• Since you are not handling errors at all either in executeQuery(), fetchActors(), or via listener for error event on the connection itself, you have introduced fragility in your application. If you had an error at any of these stages in query execution, it would end up being uncaught, thus stopping your entire node process!!! You need to understand the difference between synchronous and asynchronous error handling in NodeJs (this is a good resource for learning. Whenever you are working with a package, you should strive to understand it's error handling approach. Look at the error handling section of the documentation for mysql package. Make sure you have facility in a web application like this to deal with unhandled errors (both synchonous and asynchronous) so that they won't inadvertently kill your process (unless that is desired behavior) and such that you can still deliver a meaningful message (i.e. HTTP 500 response) to the calling client.
• You should strive to decouple the data retrieval/business logic portions of your application from the display rendering aspects. Your fetchActors method here is really bad in this regard. Ideally, upon successful retrieval of data from database, you should hand the returned data structure to a separate method (ideally using some sort of display templating) for rendering to HTML. That way you might ultimately get better reuse from your methods, for example is you wanted to return JSON, XML, HTML, etc. renderings derived from single method to retrieve the data.
• Don't use SELECT * queries. They are usually wasteful of bandwidth, and can actually introduce fragility into your application if you make changes to the table over time.
• You have a bunch of unnecessary comments that you really should just drop, as the code should be (and generally is) self-explanatory.
• Thank you for this answer, i needed someone explaining me some basics of node.js, i didn't knew how to approach, anyway i extendend a lot ny code, i will edit to add the modified code! – Marco Salerno Oct 25 '17 at 18:21
• @MarcoSalerno don't edit your original post, as it will confuse the review for future readers.
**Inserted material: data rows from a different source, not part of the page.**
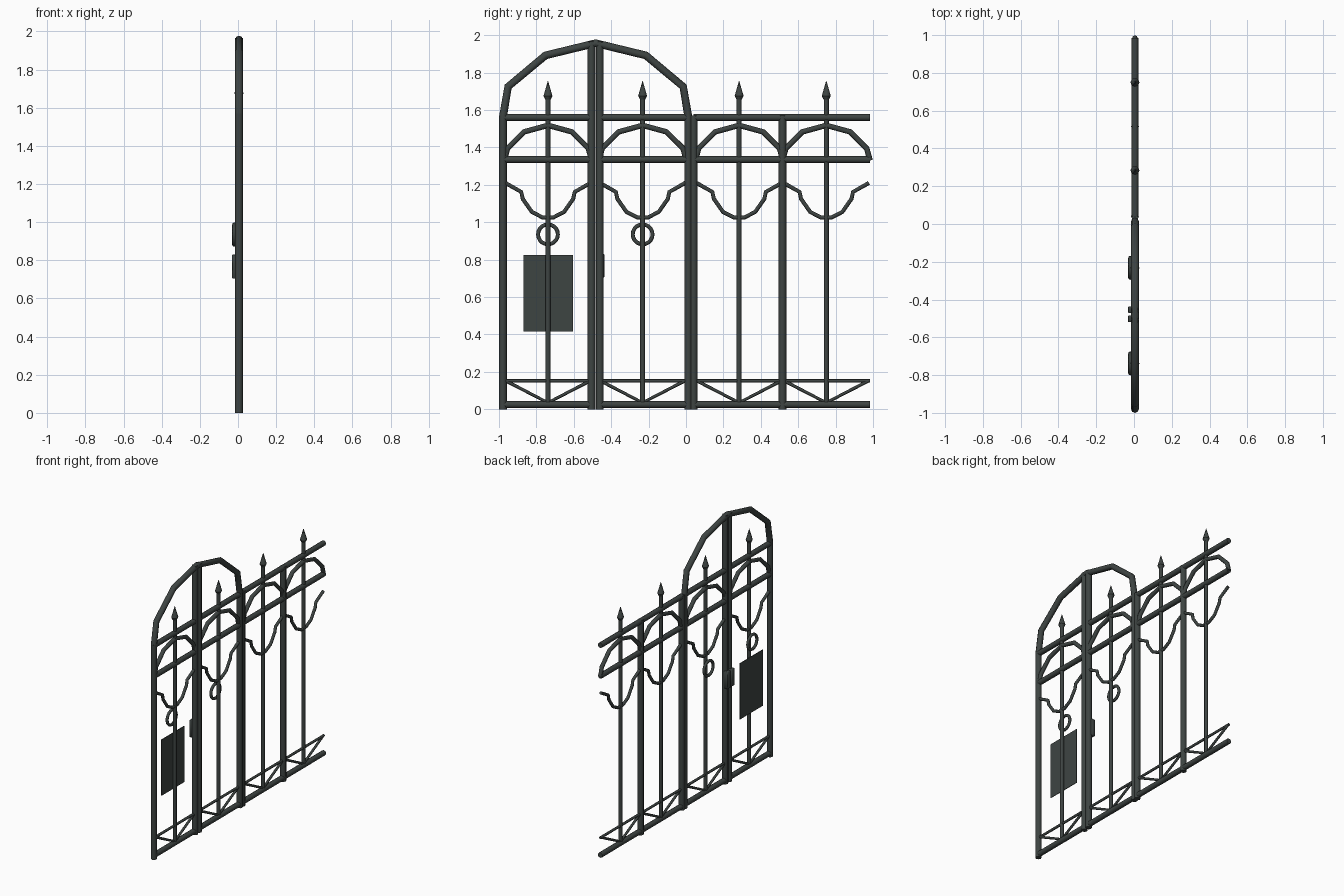
import bpy, bmesh, math
from mathutils import Matrix, Vector

if "Cube" in bpy.data.objects:
    bpy.data.objects.remove(bpy.data.objects["Cube"])

X0 = 0.005                                   # plane of the ironwork
BAYS = [-0.738, -0.232, 0.284, 0.750]        # centre of each bay along y
GATE_MID = -0.483

iron = bpy.data.materials.new("dark_iron")
iron.diffuse_color = (0.048, 0.058, 0.055, 1)
iron.use_nodes = True
iron.node_tree.nodes["Principled BSDF"].inputs["Base Color"].default_value = iron.diffuse_color


def finish(ob):
    ob.data.materials.clear()
    ob.data.materials.append(iron)
    bpy.ops.object.select_all(action='DESELECT')
    ob.select_set(True)
    bpy.context.view_layer.objects.active = ob
    bpy.ops.object.shade_smooth_by_angle(angle=math.radians(50))


def tubes(name, paths, r, x=X0, res=2):
    """Round bars along (y, z) paths, joined in one mesh."""
    cu = bpy.data.curves.new(name, 'CURVE')
    cu.dimensions = '3D'
    cu.bevel_depth = r
    cu.bevel_resolution = res
    cu.use_fill_caps = True
    for path in paths:
        sp = cu.splines.new('POLY')
        sp.points.add(len(path) - 1)
        for p, (y, z) in zip(sp.points, path):
            p.co = (x, y, z, 1)
    ob = bpy.data.objects.new(name, cu)
    bpy.context.collection.objects.link(ob)
    bpy.ops.object.select_all(action='DESELECT')
    ob.select_set(True)
    bpy.context.view_layer.objects.active = ob
    bpy.ops.object.convert(target='MESH')
    finish(bpy.context.view_layer.objects.active)


def box(name, lo, hi, bevel=0):
    bm = bmesh.new()
    lo, hi = Vector(lo), Vector(hi)
    bmesh.ops.create_cube(bm, size=1, matrix=Matrix.Translation((lo + hi) / 2)
                          @ Matrix.Diagonal((*(hi - lo), 1)))
    if bevel:
        bmesh.ops.bevel(bm, geom=bm.edges[:], offset=bevel, segments=1, affect='EDGES')
    me = bpy.data.meshes.new(name)
    bm.to_mesh(me)
    bm.free()
    ob = bpy.data.objects.new(name, me)
    bpy.context.collection.objects.link(ob)
    finish(ob)


def mirrored(half, c):
    """Path given from the outside to the centre, mirrored about y = c."""
    return [(c - y, z) for y, z in half] + [(c + y, z) for y, z in half[-2::-1]]


# posts: gate leaves, then fence
R = 0.021
tubes("gate_outer_posts", [[(y, 0), (y, 1.57)] for y in (-0.979, 0.012)], R)
tubes("gate_centre_posts", [[(y, 0), (y, 1.965)] for y in (GATE_MID - 0.022, GATE_MID + 0.022)], R)
tubes("fence_posts", [[(y, 0), (y, 1.57)] for y in (0.041, 0.516)], R)

# faceted arch over the gate
tubes("gate_arch", [mirrored([(0.496, 1.56), (0.468, 1.725), (0.268, 1.892), (0, 1.957)], GATE_MID)], R)

# horizontal rails, one span per gate leaf and one for the fence
SPANS = [(-0.979, GATE_MID - 0.022), (GATE_MID + 0.022, 0.012), (0.041, 0.985)]
tubes("main_rails", [[(a, z), (b, z)] for a, b in SPANS for z in (1.56, 1.335, 0.025)], 0.019)
tubes("lower_thin_rails", [[(a, 0.152), (b, 0.152)] for a, b in SPANS], 0.009)

# upright bars with spear points
tubes("upright_bars", [[(y, 0.025), (y, 1.68)] for y in BAYS], 0.0135)
for y in BAYS:
    bm = bmesh.new()
    for r1, r2, z1, z2 in ((0.014, 0.024, 1.655, 1.675), (0.024, 0.001, 1.675, 1.755)):
        bmesh.ops.create_cone(bm, cap_ends=True, segments=8, radius1=r1, radius2=r2, depth=z2 - z1,
                              matrix=Matrix.Translation((X0, y, (z1 + z2) / 2)))
    me = bpy.data.meshes.new("spear_point")
    bm.to_mesh(me)
    bm.free()
    ob = bpy.data.objects.new("spear_point", me)
    bpy.context.collection.objects.link(ob)
    finish(ob)

# ornaments in each bay
ARCH = [(0.234, 1.33), (0.216, 1.395), (0.128, 1.483), (0, 1.518)]
SCROLL = [(0.228, 1.21), (0.143, 1.162), (0.135, 1.125), (0.086, 1.055), (0.028, 1.025), (0, 1.025)]
tubes("bay_arches", [mirrored(ARCH, c) for c in BAYS], 0.015)
tubes("bay_scrolls", [mirrored(SCROLL, c) for c in BAYS], 0.011)
tubes("bottom_braces", [[(c - 0.222, 0.15), (c, 0.035), (c + 0.222, 0.15)] for c in BAYS], 0.009)

# rings behind the gate bars
for c in BAYS[:2]:
    bpy.ops.mesh.primitive_torus_add(major_radius=0.053, minor_radius=0.0105, major_segments=20,
                                     minor_segments=8, location=(-0.02, c, 0.935),
                                     rotation=(0, math.pi / 2, 0))
    bpy.context.object.name = "gate_ring"
    finish(bpy.context.object)

# sign plate and lock blocks
box("sign_plate", (-0.013, -0.87, 0.415), (-0.009, -0.605, 0.825))
for s in (-1, 1):
    a, b = sorted((GATE_MID + 0.005 + s * 0.006, GATE_MID + 0.005 + s * 0.042))
    box("lock_block", (-0.031, a, 0.705), (0.0, b, 0.83), 0.003)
You can add as answer or create new question if you would like iterative code review. – Mike Brant Oct 26 '17 at 5:03

First of all i don't think it is a good idea to send parameters as a string to a function which might be used at different parts of your code and and also can have different different parameters according to the requirements, So i have modified your function a bit and changed string parameter to an object instead so that if some one needs to change the parameters length then he don't need to modified the function at every single place where he used this function

//Exectues queries on declared db (it can be extended if you want to use more than one db) just changed the sql parameter

function executeQuery(options, cb) {
if(!options || !options.sql)
throw (new Error('Invalid sql statement'));
db.query(options.sql, function (err, result, fields) {
if (err) throw err;
cb(result);
});
}


and call the function as follows

    //Prints actors table
function fetchActors(res){
var options = {
sql : 'SELECT * FROM actor'
}
executeQuery(options, function(result){
res.write("<table>");
res.write("<tr>");
for(var column in result[0]){
res.write("<td><label>" + column + "</label></td>");
}
res.write("</tr>");
for(var row in result){
res.write("<tr>");
for(var column in result[row]){
res.write("<td><label>" + result[row][column] + "</label></td>");
}
res.write("</tr>");
}
res.write("</table>");
});
}


Apart form that all the sql related issues has already been mentioned by @Mike Brant and you should follow his recommendation but i guess you are the beginner, so you must learn how to make code more useable and bug free.